WNBA Expansion: The Big and Needed Change

WNBA commissioner Cathy Engelbert hears one question repeatedly, the same one her predecessors have been asked for more than a decade: When will the 12-team WNBA expand?

Photo Courtesy of ESPN

Photo Courtesy of ESPN

The WNBA played a preseason game in Toronto earlier in the season; the Minnesota Lynx met the Chicago Sky at Scotiabank Arena, and the question comes up even more precisely. Will Canada’s most populous city, home of the NBA’s Toronto Raptors, get a WNBA expansion team?

Toronto has long been on the list of cities in the mix. Engelbert said she would like to see two more teams come into the league in the foreseeable future. The Bay Area, Toronto; Denver; Austin, Texas; Nashville, Tennessee; Charlotte, North Carolina; and Portland, Oregon, were some of the potential sites she mentioned.

The two cities previously had WNBA teams affiliated with the NBA, but both disbanded. The Charlotte Sting was an original WNBA franchise in 1997 that folded after the 2006 season. The Portland Fire barely had time to get established before it folded, running from 2000 to 2002.

The Fire symbolizes the pitfalls of the WNBA’s first wave of expansion. Teams launched ostensibly with the support of NBA franchises (required until 2003) when independent owners entered the league but found there needed to be a long-term commitment.  The Miami Sol also lasted from just 2000 to 2002.

The 2000-02 period was when the WNBA, which began with eight teams in 1997, was at its largest, with 16 teams. The league has consisted of 12 since 2010.
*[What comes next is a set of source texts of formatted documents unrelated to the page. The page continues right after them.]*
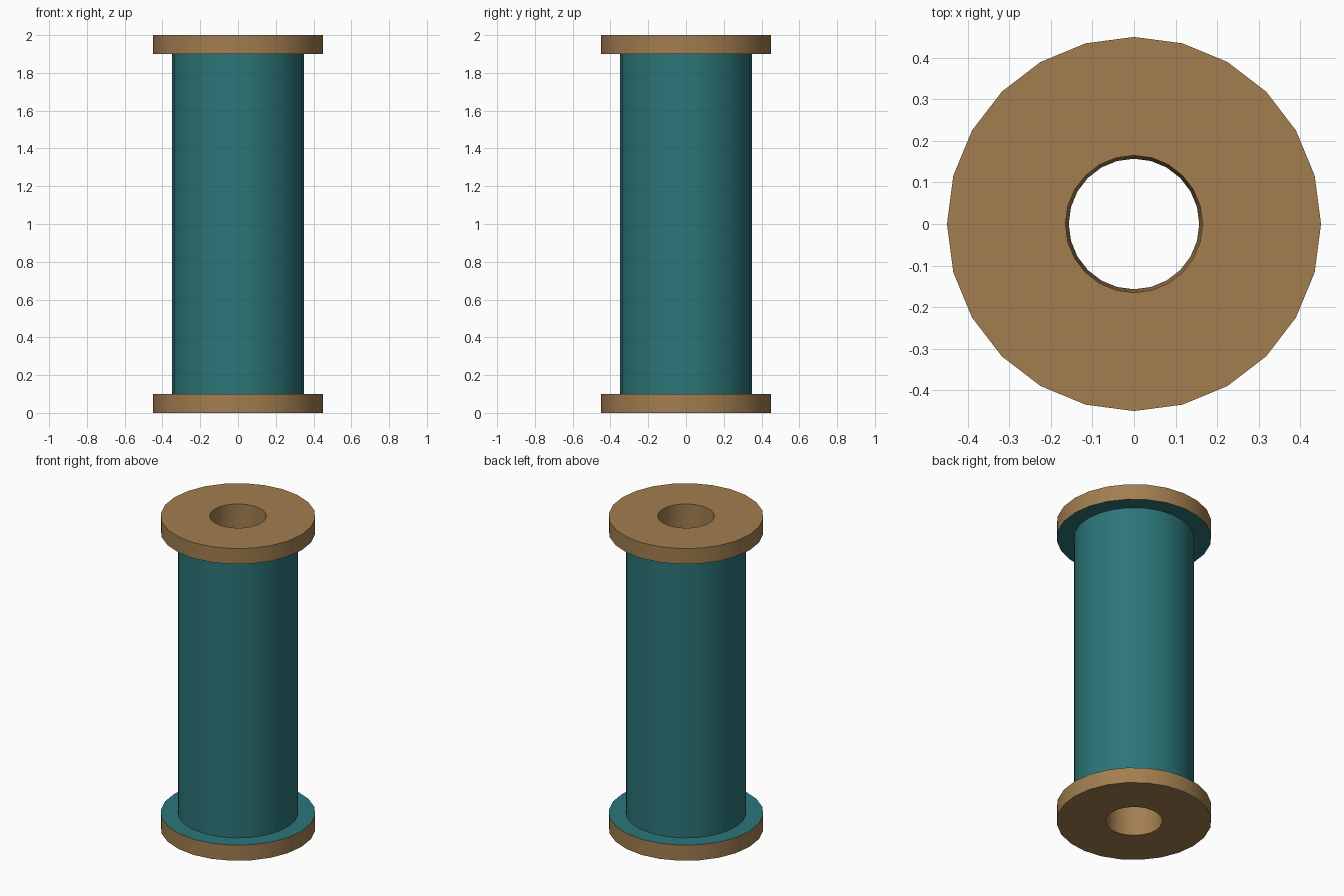
import bpy, bmesh, math

if "Cube" in bpy.data.objects:
    bpy.data.objects.remove(bpy.data.objects["Cube"])

SIDES = 24

def material(name, rgb):
    m = bpy.data.materials.new(name)
    m.diffuse_color = (*rgb, 1)
    m.use_nodes = True
    m.node_tree.nodes["Principled BSDF"].inputs["Base Color"].default_value = m.diffuse_color
    return m

wood = material("wood", (0.36, 0.21, 0.08))
thread = material("thread", (0.025, 0.18, 0.19))

# Closed (radius, z) profile: bore, lower flange, thread barrel, upper flange
profile = [(0.157, 1.0), (0.165, 0.0), (0.45, 0.0), (0.45, 0.1), (0.35, 0.1),
           (0.35, 1.9), (0.45, 1.9), (0.45, 2.0), (0.165, 2.0)]
thread_bands = {3, 4, 5}  # flange inner faces and barrel

# Spin the profile round z
bm = bmesh.new()
rings = []
for r, z in profile:
    rings.append([bm.verts.new((r * math.cos(2 * math.pi * i / SIDES),
                                r * math.sin(2 * math.pi * i / SIDES), z))
                  for i in range(SIDES)])
for k, ring in enumerate(rings):
    nxt = rings[(k + 1) % len(rings)]
    for i in range(SIDES):
        j = (i + 1) % SIDES
        f = bm.faces.new((ring[i], ring[j], nxt[j], nxt[i]))
        f.material_index = 1 if k in thread_bands else 0
bmesh.ops.recalc_face_normals(bm, faces=bm.faces)

mesh = bpy.data.meshes.new("spool")
bm.to_mesh(mesh)
bm.free()
mesh.materials.append(wood)
mesh.materials.append(thread)
spool = bpy.data.objects.new("spool", mesh)
bpy.context.collection.objects.link(spool)

# Smooth sides, crisp rims
bpy.context.view_layer.objects.active = spool
spool.select_set(True)
bpy.ops.object.shade_smooth_by_angle(angle=math.radians(30))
The Atlanta Dream launched in 2008 and is the league’s most recent expansion team. Franchises have moved since then: The Detroit Shock (which began in 1998) relocated in 2010 to be the Tulsa Shock, which then moved and became the Dallas Wings in 2016. As well as the San Antonio Stars, who began as an original WNBA team in 1997 in Utah before going to Texas, moved in 2018 and became the Las Vegas Aces.

But 15 years have passed since a new franchise came into the league, which is why talk of expansion always prompts more caution than optimism from longtime observers of the WNBA. We’ve heard “There continues to be dialogue with potential owners” or some version for a long time.

What’s holding back expansion? Which cities seem the most likely for teams? What is a reasonable time frame? Here is a look at the expansion situation in the WNBA.

Let’s put it this way: Some cities/areas have been discussed more and have some ownership infrastructure. California’s Bay Area tops that list.

The Sacramento Monarchs were one of the original eight teams but folded after the 2009 season after of the global financial crisis of 2007-09. With the loss of the Monarchs, the Los Angeles Sparks(another original franchise) are the only WNBA team left in California.  For a brief time, the Sparks were rumored to be on the move to the Bay Area before they were bought in 2014 by their current ownership group, which includes Los Angeles Lakers legend Magic Johnson.

There are thought to be two potential owners in the Bay Area. The African American Sports & Entertainment Group, which includes former WNBA player Alana Beard, hopes to bring a WNBA team to play at Oakland Arena. That’s the former home of the NBA’s Golden State Warriors, who now play at Chase Center in San Francisco and have long been rumored to have interest in a WNBA franchise, too.

Engelbert has been on record saying it “doesn’t seem right” that the Bay Area, home to the women’s college basketball powerhouse Stanford Cardinal, doesn’t have a WNBA team.

Toronto appears to also be higher on the expansion potential list, with the preseason game as more evidence.

“This is a major step forward for Canada,” said Seattle Storm guard Kia Nurse, a native of Hamilton, Ontario. “Someone asked me the other day: ‘What’s your first memory of the WNBA?’ I’m like, ‘I don’t know, college?’ We didn’t have it on TV in Canada. You didn’t see it.

“Now that they can see these games … to have this game in person and be able to go out there and see [Canadians] Bridget Carleton, Natalie Achonwa, now you’re seeing people who have come from similar parts to where you live. It’s a bit of a test run to prove to the WNBA that there is a market there, and people are excited.

Maple Leaf Sports and Entertainment owns the NHL’s Toronto Maple Leafs, the NBA’s Raptors, the Argonauts of the CFL, and Toronto FC of MLS, which has looked into what it might take to bring in a WNBA team.

Expanding the WNBA to Toronto would be very big for the league to get more attention and a bigger brand, especially with Toronto natives being very loyal to all of their sports teams.